Thursday, March 12, 2009

Land Below The Wind

I've been waiting for a blog entry by a team member of Hunters "R" Us on a particular task during the recent KK City Tourism Treasure Hunt which they won. I had the impression that he had intended to make an entry about this hunt, but perhaps he decided not to do so in the end. So I am blogging about it now.

Of the many tasks we had to perform that day was to collect a stamp from a marshal at the Gaya Street in KK City. However, before we can qualify for that stamp, we had to verbally translate an English sentence into Kadazan.

The sentence read something like this:

I love Sabah, land below the wind.

A very simple and straightforward sentence which would appear very easy to translate. I grew up in a Kadazan neighbourhood and I can speak quite a bit of the language too. But I found myself lost for words for the above translation! So I decided to call up my step-mother to seek her help. My step-mother is a pure Kadazan woman—Kadazan (Penampang dialect) is her first language and she still speaks it on a daily basis with her family members, friends and neighbours. I myself learned the language mainly from her, though I have lost some of it, having been out of practice for some years now.

The funny thing was that she was lost too! Isn't it very strange? A pure Kadazan, who speaks the language fluently on a daily basis, can't translate a sentence into that language! After she considered that sentence for some minutes, she gave something like this:

Guminavo zou tinau id siibo do tongus.

But she seemed uncertain. So I called up some other Kadazan friends for second and third opinions. I got something like this:

Guminavo zou Sabah.


Guminavo zou tana id siibo do tongus.

In the end, I settled for the one by my step-mother for two reasons. Firstly, from the little that I know about the language, it sounded like the most accurate. Secondly, some other Kadazan friends gave something very close to her version.

When that translation was given to the marshal, it was accepted and we were duly given the precious stamp. But I am not fully satisfied; I have since been asking some other Kadazan friends for the most accurate translation, and believe it or not, nobody dared to claim to have given me the perfect translation so far!

I suppose it's OK to translate "wind" to "tongus". However, "wind" in this sentence is intended to mean "bayu" in Malay, which is slightly different from "angin". I am not very happy to equate "bayu" to "tongus", but I may be wrong.

One of these days I am bound to bump into a tourist in the street who may want to ask for the same translation.

And so I'm asking any of you Kadazan readers out there who might be able to help us all with the translation. Once again, the sentence:
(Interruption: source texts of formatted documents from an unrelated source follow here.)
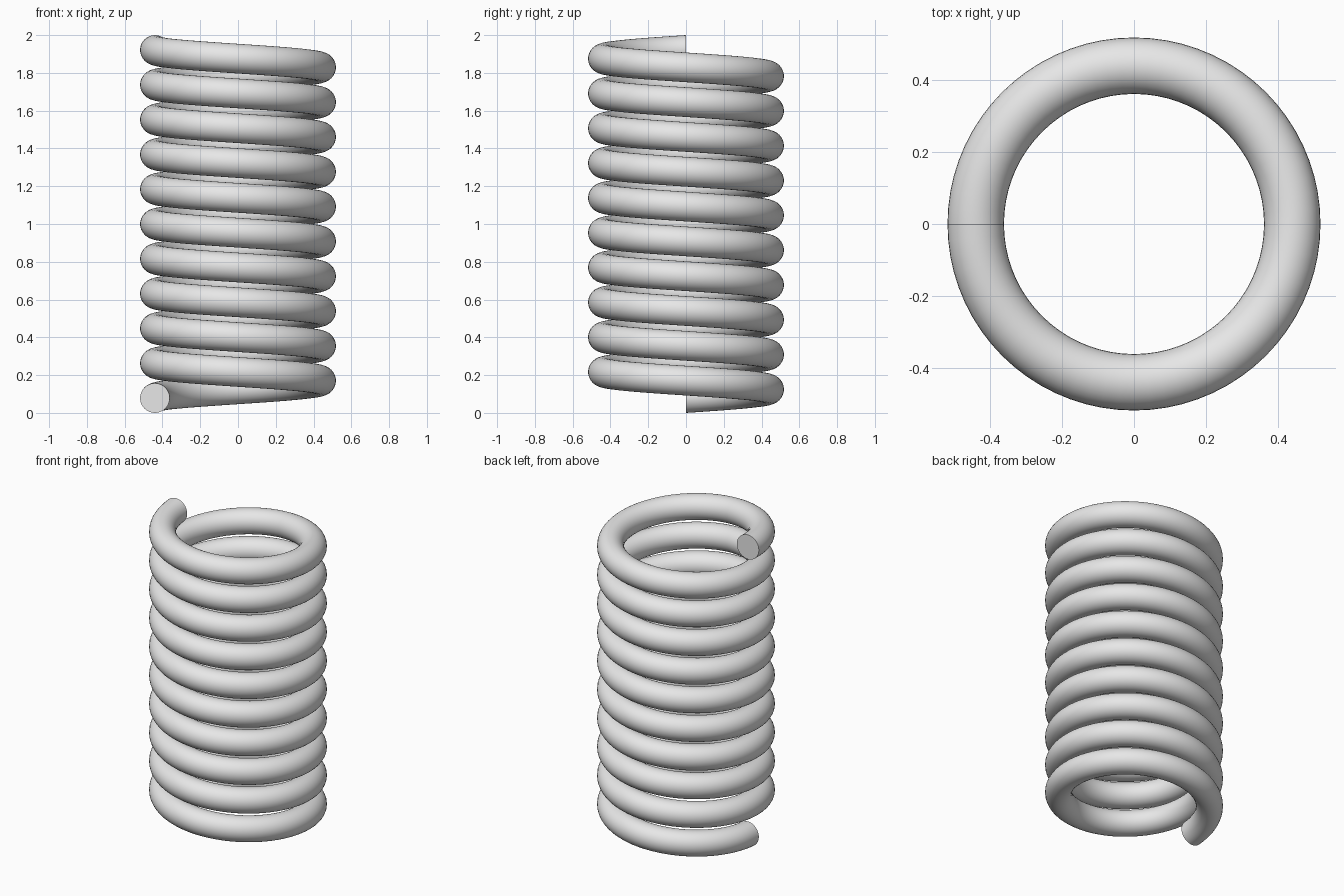
import bpy
import bmesh
from math import cos, sin, pi, tau, radians

if "Cube" in bpy.data.objects:
    bpy.data.objects.remove(bpy.data.objects["Cube"], do_unlink=True)

# Spring dimensions
COIL_RADIUS = 0.44
WIRE_RADIUS = 0.0785
TURNS = 10
STEPS = 72      # sections per turn
SIDES = 32      # sides of the wire
RISE = 2 - 2 * WIRE_RADIUS

steel = bpy.data.materials.new("plain grey")
steel.use_nodes = True
grey = (0.8, 0.8, 0.8, 1)
steel.diffuse_color = grey
steel.node_tree.nodes["Principled BSDF"].inputs["Base Color"].default_value = grey


def wire_section(bm, t):
    """Upright round section of the wire at fraction t of the coil."""
    turn = pi - t * TURNS * tau
    ring = []
    for i in range(SIDES):
        a = tau * i / SIDES
        r = COIL_RADIUS + WIRE_RADIUS * cos(a)
        z = WIRE_RADIUS + RISE * t + WIRE_RADIUS * sin(a)
        ring.append(bm.verts.new((r * cos(turn), r * sin(turn), z)))
    return ring


# Coil: sections swept along the helix, closed by flat ends
bm = bmesh.new()
count = TURNS * STEPS
rings = [wire_section(bm, k / count) for k in range(count + 1)]
for a, b in zip(rings, rings[1:]):
    for i in range(SIDES):
        j = (i + 1) % SIDES
        bm.faces.new((a[i], a[j], b[j], b[i]))
bm.faces.new(rings[0])
bm.faces.new(rings[-1])
bmesh.ops.recalc_face_normals(bm, faces=bm.faces[:])

mesh = bpy.data.meshes.new("spring_coil")
bm.to_mesh(mesh)
bm.free()
mesh.materials.append(steel)
coil = bpy.data.objects.new("spring_coil", mesh)
bpy.context.collection.objects.link(coil)

# Smooth wire with sharp cut ends
bpy.ops.object.select_all(action='DESELECT')
coil.select_set(True)
bpy.context.view_layer.objects.active = coil
bpy.ops.object.shade_smooth_by_angle(angle=radians(40))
I love Sabah, land below the wind.


Jimmy Lee said...

lol....guess wat i got in forum replies somewhere....i asked for kadazan translation i got a dusun one instead

Oupus oku sabah, pogun id soriba do tongus

I guess they also using tongus as the traslation for "bayu"...but i think the "land" is referring to "negeri" instead of "tanah" also.....we all know Sabah as Negeri di bawah Bayu.

Cornelius said...

Yes, Slasher, that sounds more like Dusun. But on the other hand, the Dusun dialect is very close to the Kadazan. Most people who speak Kadazan would be able to understand Dusun and vice versa.

I have since received another version of the translation by one of my Kadazan readers:

Oupus zou Sabah, pogun id siibo do tongus

This latest version looks very sound to me. Let's see if anyone else can come up with something even better!

Anonymous said...

This happens because the question setter does not know the answer himself.

Cornelius said...

lateral line,

How true! But on the other hand, I think that Kadazan thing was not really intended to be the decisive anyway. It was merely an excuse to bring the participants to the Gaya Street. A couple other stamps brought the participants elsewhere without the need to do anything other than to actually reach those places.

I found it somewhat devilish of the setter to arrange the sequence of the places to go to, i.e. the Mari-Mari waterfall was mentioned last on the list, when it was obvious that it was most efficient to go to Mari-Mari first before all the others! And amazingly, some regular hunters fell for that trick!